In a bid to tackle societal misconceptions and employers’ frequent rejection of people with Down’s syndrome, Pedigree has delivered an excellent campaign called ‘pUp syndrome.’
Pedigree invited five young people with Down’s syndrome to spend time working at a dog training centre and hotel, giving them the opportunity to look after and care for a bunch of four-legged friends while away from their owners.
The experience provided these young people with an invaluable opportunity: the chance to work hard and to be wholly responsible for looking after these animals in a high-profile way.
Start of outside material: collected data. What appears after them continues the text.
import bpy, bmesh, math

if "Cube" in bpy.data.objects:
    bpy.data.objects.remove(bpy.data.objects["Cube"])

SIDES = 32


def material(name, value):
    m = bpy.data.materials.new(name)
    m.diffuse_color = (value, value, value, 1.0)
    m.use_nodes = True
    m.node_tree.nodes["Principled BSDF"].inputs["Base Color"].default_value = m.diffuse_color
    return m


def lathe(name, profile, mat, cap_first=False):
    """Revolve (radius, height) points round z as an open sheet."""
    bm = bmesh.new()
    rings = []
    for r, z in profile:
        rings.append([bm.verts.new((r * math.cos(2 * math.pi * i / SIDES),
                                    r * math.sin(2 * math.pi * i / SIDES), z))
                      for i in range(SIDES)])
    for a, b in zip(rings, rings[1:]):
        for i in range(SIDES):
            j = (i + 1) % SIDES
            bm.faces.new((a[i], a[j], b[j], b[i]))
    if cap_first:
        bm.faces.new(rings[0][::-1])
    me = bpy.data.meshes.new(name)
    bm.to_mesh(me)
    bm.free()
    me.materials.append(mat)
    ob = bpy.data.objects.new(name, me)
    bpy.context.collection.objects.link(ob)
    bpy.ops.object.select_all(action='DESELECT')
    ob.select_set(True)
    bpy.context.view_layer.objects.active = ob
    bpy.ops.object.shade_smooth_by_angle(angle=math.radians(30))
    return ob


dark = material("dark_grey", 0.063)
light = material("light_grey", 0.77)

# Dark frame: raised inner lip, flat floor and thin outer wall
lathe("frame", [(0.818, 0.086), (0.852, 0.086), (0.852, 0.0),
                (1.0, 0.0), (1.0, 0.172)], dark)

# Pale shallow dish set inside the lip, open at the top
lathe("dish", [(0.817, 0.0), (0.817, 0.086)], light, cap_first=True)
But it’s more than just a feel-good stunt. Pedigree’s owner, Mars, has now publicly pledged to employ people with Down’s syndrome when its new dog centre opens in the Ulyanovsk region next year.
Since its launch the campaign has attracted wide international attention, and rightly so.
Its success is down not only to the heart-warming footage captured during the course of the campaign, but also because it’s provided a platform for a very important message to be shared on a global scale.
A message that cannot, and should not, be overlooked.
It reminds us of skincare brand’s SK-II’s recent campaign in China to tackle the notion of leftover women – unmarried women being seen as incomplete and sunned by society. Both show just how moving experiential marketing can be, and how a well-executed campaign can stir up plenty of discussion.
With nearly 30 years of marketing experience, both client and agency side, I’ve acquired a rare perspective on brands and business: I believe you have to challenge things creatively if you want to grow sales. Consumer technology is reshaping our world, and it’s only the great brands that stay on the crest.